When we find that the apex angle of the “trigonon”—76 degrees—is similar to that of the Great Pyramid, the Japanese-Egyptian parallels become much stronger. The enigmatic pyramidian isn’t the only one. Four more identically cut stone monuments are positioned every 100 meters up Mount Kasagi’s ridge, three of them creating a triangular pattern. Their immediate surroundings are unusually rich in prehistoric rock art, showing that the pyramid-builders valued this distant and nearly inaccessible location.
While no more “trigonons” have been discovered, Atami-san does have a scene that is reminiscent of Atlantis. Mount Atami is a huge but extinct volcano located on the northeastern shore of Japan’s Izuhanto, the Izu Peninsula (Shizuoka Prefecture ken, Honshu), facing Sagami-nada (the Gulf of Sagami). It is the ancient source from which the city of Atami, which is built within the crater, gets its name.
Atami-san, almost half-submerged in the sea, has an Atlantean aspect.

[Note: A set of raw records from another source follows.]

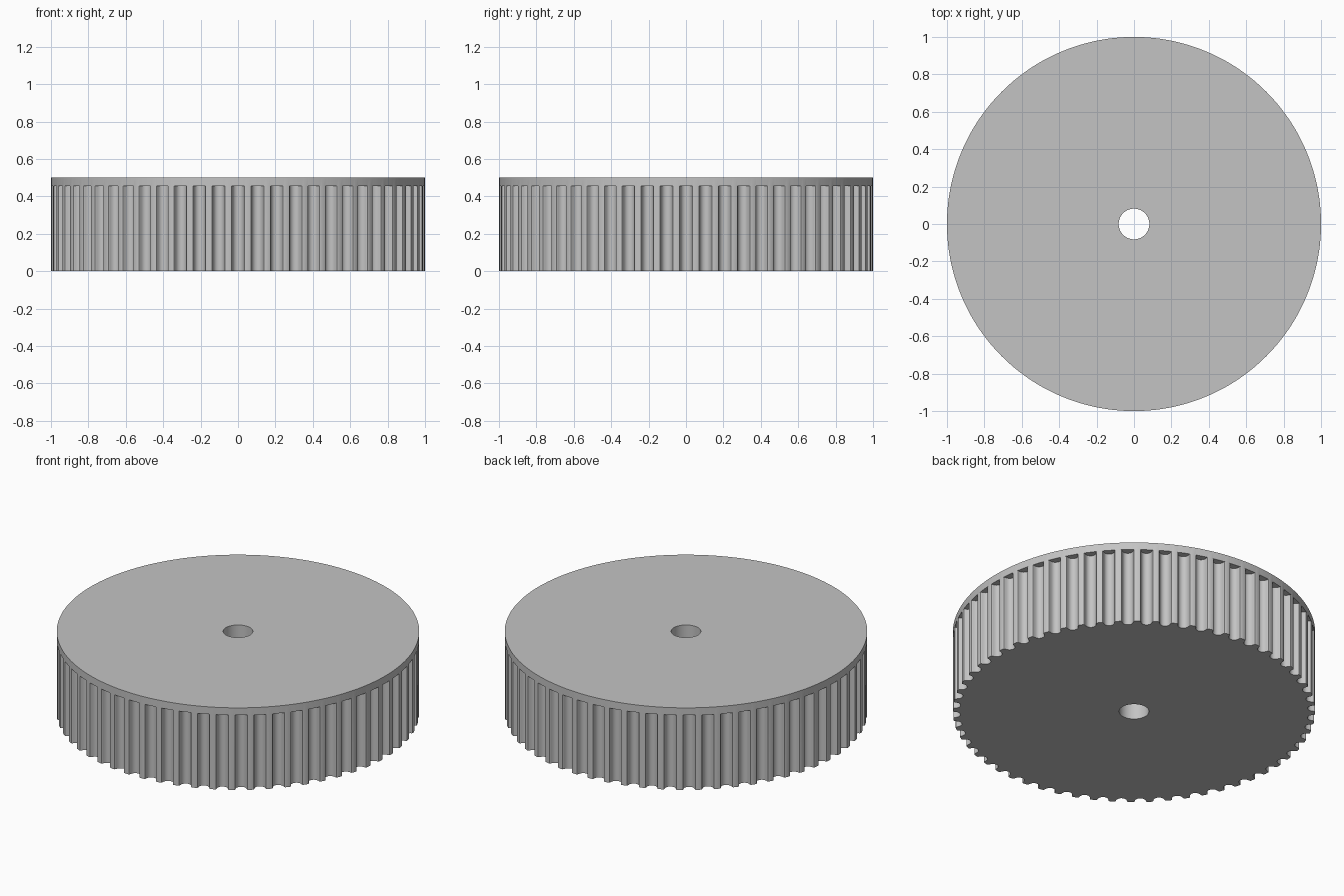
import bpy, bmesh
from math import atan2, cos, hypot, radians, sin, sqrt, tau

cube = bpy.data.objects.get("Cube")
if cube:
    bpy.data.objects.remove(cube, do_unlink=True)

TEETH = 60
BORE = 0.082
RIM_Z, TOP_Z = 0.455, 0.5
# half of one rounded groove: (sideways, depth), from shoulder to floor
GROOVE = [(0.0396, 0), (0.0344, 0.002), (0.0317, 0.007), (0.0307, 0.0126),
          (0.029, 0.0182), (0.0268, 0.0235), (0.024, 0.0286),
          (0.019, 0.0338), (0.0132, 0.0375), (0.0067, 0.0398), (0, 0.0405)]

# toothed outline as (angle, radius), one groove and one land per tooth
seat = sqrt(1 - GROOVE[0][0] ** 2)
profile = [(-x, d) for x, d in GROOVE] + [(x, d) for x, d in GROOVE[-2::-1]]
outline = []
for i in range(TEETH):
    base = tau * i / TEETH
    outline += [(base + atan2(x, seat - d), hypot(x, seat - d)) for x, d in profile]
    outline.append((base + tau / TEETH / 2, 1))

bm = bmesh.new()


def loop(z, radius=None):
    """Ring of vertices, round if a radius is given, otherwise toothed."""
    return [bm.verts.new(((radius or r) * cos(a), (radius or r) * sin(a), z))
            for a, r in outline]


# bore, toothed drum, flush rim and top joined into one closed shell
loops = [loop(0, BORE), loop(0), loop(RIM_Z), loop(RIM_Z, 1),
         loop(TOP_Z, 1), loop(TOP_Z, BORE)]
count = len(outline)
for k, lower in enumerate(loops):
    upper = loops[(k + 1) % len(loops)]
    for i in range(count):
        j = (i + 1) % count
        bm.faces.new((lower[i], lower[j], upper[j], upper[i]))
bmesh.ops.remove_doubles(bm, verts=bm.verts, dist=0.00005)
bmesh.ops.recalc_face_normals(bm, faces=bm.faces)

mesh = bpy.data.meshes.new("toothed_pulley")
bm.to_mesh(mesh)
bm.free()
pulley = bpy.data.objects.new("toothed_pulley", mesh)
bpy.context.collection.objects.link(pulley)

# plain grey
grey = bpy.data.materials.new("grey")
grey.use_nodes = True
colour = (0.55, 0.55, 0.55, 1)
grey.diffuse_color = colour
grey.node_tree.nodes["Principled BSDF"].inputs["Base Color"].default_value = colour
mesh.materials.append(grey)

bpy.ops.object.select_all(action="DESELECT")
pulley.select_set(True)
bpy.context.view_layer.objects.active = pulley
bpy.ops.object.shade_smooth_by_angle(angle=radians(30))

Although Neolithic findings in the crater show the location has been occupied since more thoroughly prehistoric periods, when the term originated, Atami was an important resort as early as the 5th century A.D. In the Japanese language, “Atami,” a probable Atlantean linguistic survival, has no meaning.